The clock for the three-day timetable Parliament has set for itself to consider and pass the landmark Lokpal Bill and two related legislation will begin ticking a few hours from now. Neither those managing the affairs of the government nor those ranged in the Opposition are sure what will unfold.
However, what seems certain is a high-voltage political theatre. The government is determined to take up the Lokpal Bill, along with a Bill to give it constitutional status and another to protect whistle-blowers. Not just that, a senior minister told The Hindu: “We will make sure it is passed.” Failure to do so, the government believes, will give a shot in the arm to Anna Hazare and his campaign; while passing it might well take the steam out of it.
The Opposition parties, on the other hand, are equally determined to move a plethora of amendments on several contentious clauses relating to the CBI, the representation of minorities on the Lokpal and the State's right to legislate on Lokayuktas, among other issues.
The three Bills figure in the list of business of the Lok Sabha and, if they go through in the House, they will be taken up by the Rajya Sabha later. Parliamentary Affairs Minister Pawan Kumar Bansal has appealed to all the parties not to press any amendments and help in the passage of the Bills.
The much-awaited outcome of the extended session of Parliament coincides with the three-day fast in Mumbai by anti-corruption crusader and social activist Anna Hazare who has captured the popular imagination. He has since reached Mumbai from Ralegan Siddhi.
The tumultuous debate witnessed in the Lok Sabha at the time of the introduction of the Lokpal Bill on December 23 has left little doubt that several clauses in it are contentious.
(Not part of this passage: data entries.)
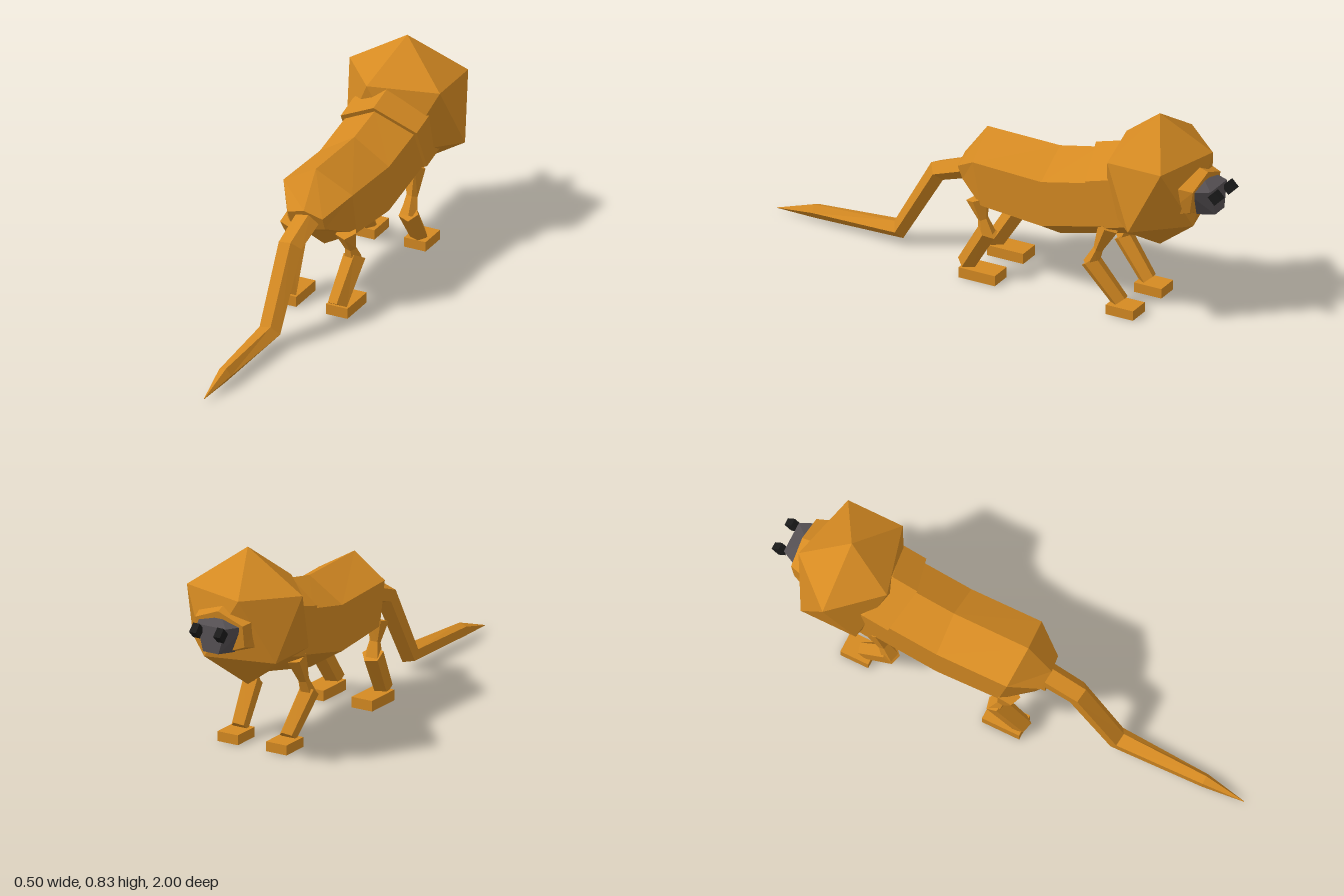
import * as THREE from 'three';
import { ConvexGeometry } from 'three/addons/geometries/ConvexGeometry.js';

const material = (name, color) => {
  const m = new THREE.MeshStandardMaterial({ color, flatShading: true });
  m.name = name;
  return m;
};

// Skin through polygon rings. Row: [x, y, z, rx, ry, tilt]; without tilt the ring follows the path.
function loft(rows, sides, phase = 0) {
  const centres = rows.map(([x, y, z]) => new THREE.Vector3(x, y, z));
  const rings = rows.map(([x, y, z, rx, ry, tilt], i) => {
    let uy, uz;
    if (tilt === undefined) {
      const d = new THREE.Vector3();
      if (i > 0) d.add(centres[i].clone().sub(centres[i - 1]).normalize());
      if (i < rows.length - 1) d.add(centres[i + 1].clone().sub(centres[i]).normalize());
      const len = Math.hypot(d.y, d.z);
      uy = -d.z / len;
      uz = d.y / len;
    } else {
      uy = Math.cos(tilt);
      uz = Math.sin(tilt);
    }
    return Array.from({ length: sides }, (_, k) => {
      const a = phase + (k / sides) * Math.PI * 2;
      const v = Math.cos(a) * ry;
      return new THREE.Vector3(x + Math.sin(a) * rx, y + v * uy, z + v * uz);
    });
  });
  const pts = [];
  const last = rows.length - 1;
  for (let k = 0; k < sides; k++) {
    const n = (k + 1) % sides;
    for (let i = 0; i < last; i++) {
      const [a, b, c, d] = [rings[i][k], rings[i][n], rings[i + 1][k], rings[i + 1][n]];
      pts.push(a, b, c, b, d, c);
    }
    pts.push(centres[0], rings[0][n], rings[0][k]);
    pts.push(centres[last], rings[last][k], rings[last][n]);
  }
  const g = new THREE.BufferGeometry().setFromPoints(pts);
  g.computeVertexNormals();
  return g;
}

export function createModel() {
  const group = new THREE.Group();
  const fur = material('tawny fur', 0xd58a22);
  const grey = material('muzzle grey', 0x555053);
  const black = material('nostril black', 0x1a1a1a);
  const add = (name, geometry, mat) => {
    const mesh = new THREE.Mesh(geometry, mat);
    mesh.name = name;
    group.add(mesh);
    return mesh;
  };
  const PENT = Math.PI / 10;

  // Six-sided trunk, rump to shoulders
  add('body', loft([
    [0, 0.405, 0.15, 0.087, 0.055, 0.4],
    [0, 0.415, 0.035, 0.173, 0.18, 0.2],
    [0, 0.398, -0.25, 0.173, 0.188, 0],
    [0, 0.455, -0.5, 0.173, 0.185, 0.45],
  ], 6), fur);

  // Collar, neck and face, passing through the mane
  add('neckAndHead', loft([
    [0, 0.46, -0.495, 0.19, 0.2, 0.45],
    [0, 0.49, -0.6, 0.19, 0.2, 0.45],
    [0, 0.54, -0.78, 0.17, 0.13, 0.1],
    [0, 0.54, -0.89, 0.125, 0.09, -0.15],
  ], 6), fur);

  // Mane: an icosahedron standing on a vertex, flattened front to back
  const R = 0.28;
  const manePoints = [new THREE.Vector3(0, R, 0), new THREE.Vector3(0, -R, 0)];
  for (let k = 0; k < 5; k++) {
    const a = (k / 5) * Math.PI * 2;
    const r = (R * 2) / Math.sqrt(5);
    const p = new THREE.Vector3(-r * Math.cos(a), r / 2, r * Math.sin(a) * 0.8);
    manePoints.push(p, p.clone().negate());
  }
  add('mane', new ConvexGeometry(manePoints), fur).position.set(0, 0.55, -0.69);

  // Muzzle, narrowing downward and forward
  const muzzle = [new THREE.Vector3(0, 0.605, -0.88)];
  for (const s of [-1, 1]) {
    muzzle.push(
      new THREE.Vector3(s * 0.105, 0.575, -0.87),
      new THREE.Vector3(s * 0.05, 0.46, -0.86),
      new THREE.Vector3(s * 0.065, 0.58, -0.95),
      new THREE.Vector3(s * 0.035, 0.475, -0.955),
    );
  }
  add('muzzle', new ConvexGeometry(muzzle), grey);

  // Tail: drops behind the rump and trails along the ground
  add('tail', loft([
    [0, 0.41, 0.12, 0.053, 0.045],
    [0, 0.352, 0.285, 0.05, 0.043],
    [0, 0.06, 0.455, 0.046, 0.04],
    [0, 0.045, 0.83, 0.028, 0.03],
    [0, 0.015, 1.0, 0.001, 0.001],
  ], 5, PENT), fur);

  for (const s of [-1, 1]) {
    const side = s > 0 ? 'left' : 'right';
    const nostril = add(side + 'Nostril', new THREE.BoxGeometry(0.03, 0.042, 0.042), black);
    nostril.position.set(s * 0.055, 0.56, -0.97);
    nostril.rotation.x = Math.PI / 4;

    // Rear leg
    add(side + 'RearShin', loft([
      [s * 0.11, 0.045, 0.1, 0.04, 0.04],
      [s * 0.13, 0.215, -0.005, 0.046, 0.042],
    ], 5, PENT), fur);
    add(side + 'RearThigh', loft([
      [s * 0.13, 0.2, 0, 0.04, 0.035],
      [s * 0.125, 0.26, 0.02, 0.024, 0.02],
      [s * 0.12, 0.34, 0.045, 0.042, 0.05],
    ], 5, PENT), fur);
    add(side + 'RearFoot', new THREE.BoxGeometry(0.093, 0.043, 0.16), fur)
      .position.set(s * 0.111, 0.0215, 0.03);

    // Front leg
    add(side + 'FrontShin', loft([
      [s * 0.11, 0.045, -0.578, 0.036, 0.034],
      [s * 0.128, 0.2, -0.455, 0.042, 0.04],
    ], 5, PENT), fur);
    add(side + 'FrontUpperLeg', loft([
      [s * 0.128, 0.185, -0.46, 0.036, 0.033],
      [s * 0.125, 0.255, -0.49, 0.024, 0.02],
      [s * 0.12, 0.36, -0.535, 0.04, 0.045],
    ], 5, PENT), fur);
    add(side + 'FrontFoot', new THREE.BoxGeometry(0.093, 0.04, 0.12), fur)
      .position.set(s * 0.111, 0.02, -0.6);
  }
  return group;
}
It is not just the Opposition, but some parties, such as the Samajwadi Party and the Rashtriya Janata Dal, that have sided with the UPA in its hour of need, too are opposed to some of the crucial elements of the Bill. However, there are differences within the ranks of those who oppose the Bill over how it could be improved upon.
On the face of it, the reluctance on the part of the UPA to allow the Lokpal some degree of control over the CBI and the clause which places the Lokayuktas under Article 253 are two issues on which the entire Opposition is broadly united.
The BJP has tasked the Leader of the Opposition in the Rajya Sabha, Arun Jaitley, with drafting the amendments. Indications are that it will move half-a-dozen amendments. The provision of a quota for minorities in the Lokpal has rattled the BJP. Its argument that this is in violation of the provisions of the Constitution has found no takers.
On the creation of the Lokayuktas in the States under Article 253 of the Constitution, the Opposition and some other parties contend that it undermines the federal structure of the Constitution by making it obligatory for the States to follow the Lokpal pattern. Instead, they want the Lokayuktas placed under Article 252.
The BJP and the Left are for bringing Group C employees directly under the control of the Lokpal. The RJD and the Shiv Sena are strongly against the proposal to place the Prime Minister under the Lokpal. The ruling combine, which has a little more than a simple majority of 272 in the Lok Sabha, can count on a smooth sailing for the Bill as long as it keeps its flock together and ensures the presence of all its members.